Document images with source code:

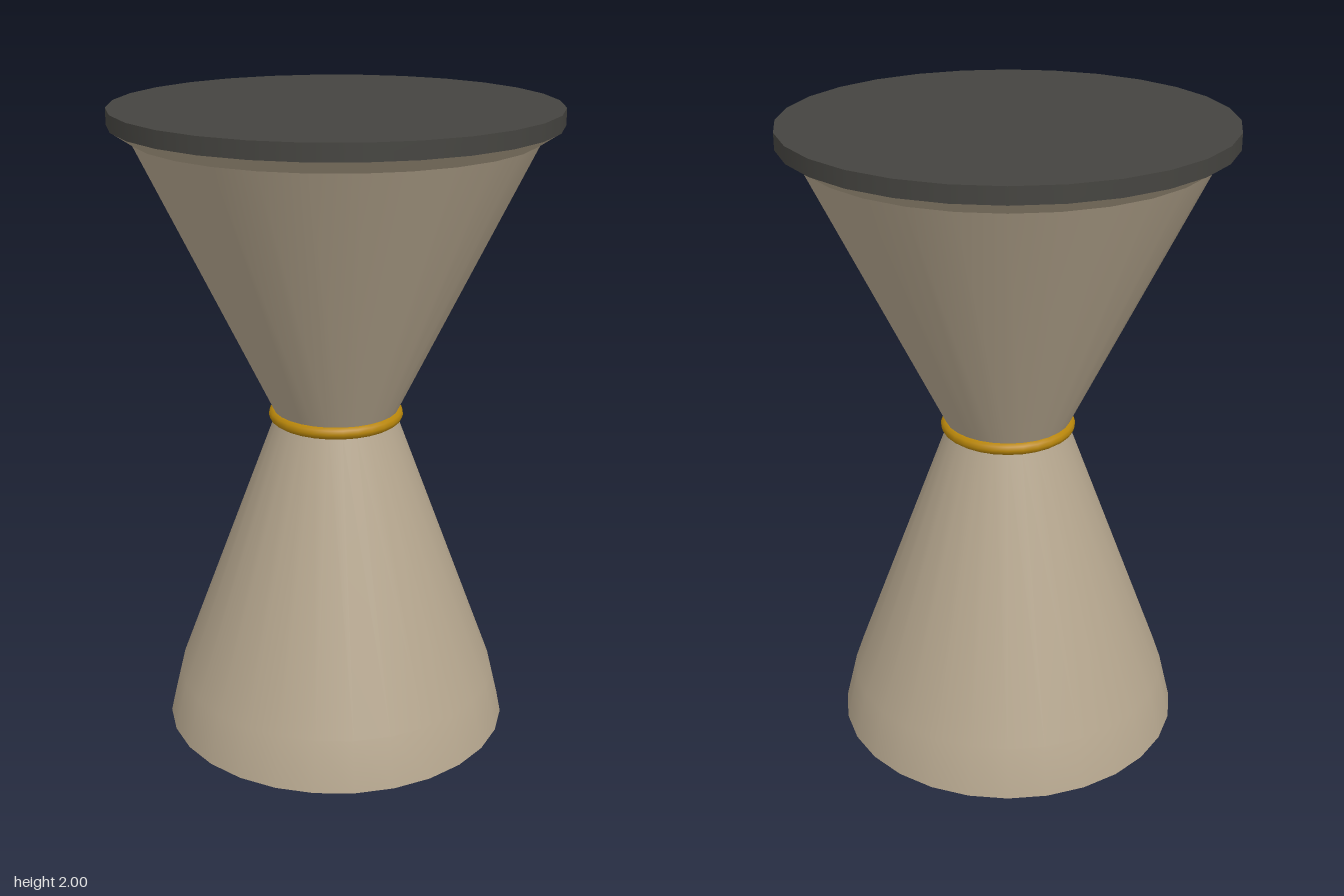
import * as THREE from 'three';

const SIDES = 28;
const material = (color) => new THREE.MeshStandardMaterial({ color });

// Lathe from [radius, y] pairs listed bottom to top
function lathe(name, points, mat) {
  const profile = points.map(([r, y]) => new THREE.Vector2(r, y));
  const mesh = new THREE.Mesh(new THREE.LatheGeometry(profile, SIDES), mat);
  mesh.name = name;
  return mesh;
}

export function createModel() {
  const model = new THREE.Group();
  model.name = 'hourglassTable';
  const beige = material(0xb5a68e);
  const dark = material(0x454440);
  const gold = material(0xb8860b);

  // Hourglass body, in pieces so that the edges between them stay sharp
  const body = new THREE.Group();
  body.name = 'body';
  body.add(
    lathe('baseUnderside', [[0, 0], [0.553, 0]], beige),
    lathe('lowerCone', [[0.553, 0], [0.515, 0.16], [0.188, 1.04]], beige),
    lathe('upperCone', [[0.188, 1.04], [0.61, 1.91]], beige),
    lathe('rimFlare', [[0.61, 1.91], [0.67, 1.95]], beige)
  );
  model.add(body);

  // Dark disc on top
  const top = new THREE.Mesh(new THREE.CylinderGeometry(0.672, 0.672, 0.05, SIDES), dark);
  top.name = 'tableTop';
  top.position.y = 1.975;
  model.add(top);

  // Gold ring around the waist
  const ring = new THREE.Mesh(new THREE.TorusGeometry(0.192, 0.02, 10, SIDES), gold);
  ring.name = 'waistRing';
  ring.rotation.x = Math.PI / 2;
  ring.position.y = 1.04;
  model.add(ring);

  return model;
}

Problem: When you retype the data above, match every line exactly and leave the pictures behind.

Solution to this exercise:
import * as THREE from 'three';

const SIDES = 28;
const material = (color) => new THREE.MeshStandardMaterial({ color });

// Lathe from [radius, y] pairs listed bottom to top
function lathe(name, points, mat) {
  const profile = points.map(([r, y]) => new THREE.Vector2(r, y));
  const mesh = new THREE.Mesh(new THREE.LatheGeometry(profile, SIDES), mat);
  mesh.name = name;
  return mesh;
}

export function createModel() {
  const model = new THREE.Group();
  model.name = 'hourglassTable';
  const beige = material(0xb5a68e);
  const dark = material(0x454440);
  const gold = material(0xb8860b);

  // Hourglass body, in pieces so that the edges between them stay sharp
  const body = new THREE.Group();
  body.name = 'body';
  body.add(
    lathe('baseUnderside', [[0, 0], [0.553, 0]], beige),
    lathe('lowerCone', [[0.553, 0], [0.515, 0.16], [0.188, 1.04]], beige),
    lathe('upperCone', [[0.188, 1.04], [0.61, 1.91]], beige),
    lathe('rimFlare', [[0.61, 1.91], [0.67, 1.95]], beige)
  );
  model.add(body);

  // Dark disc on top
  const top = new THREE.Mesh(new THREE.CylinderGeometry(0.672, 0.672, 0.05, SIDES), dark);
  top.name = 'tableTop';
  top.position.y = 1.975;
  model.add(top);

  // Gold ring around the waist
  const ring = new THREE.Mesh(new THREE.TorusGeometry(0.192, 0.02, 10, SIDES), gold);
  ring.name = 'waistRing';
  ring.rotation.x = Math.PI / 2;
  ring.position.y = 1.04;
  model.add(ring);

  return model;
}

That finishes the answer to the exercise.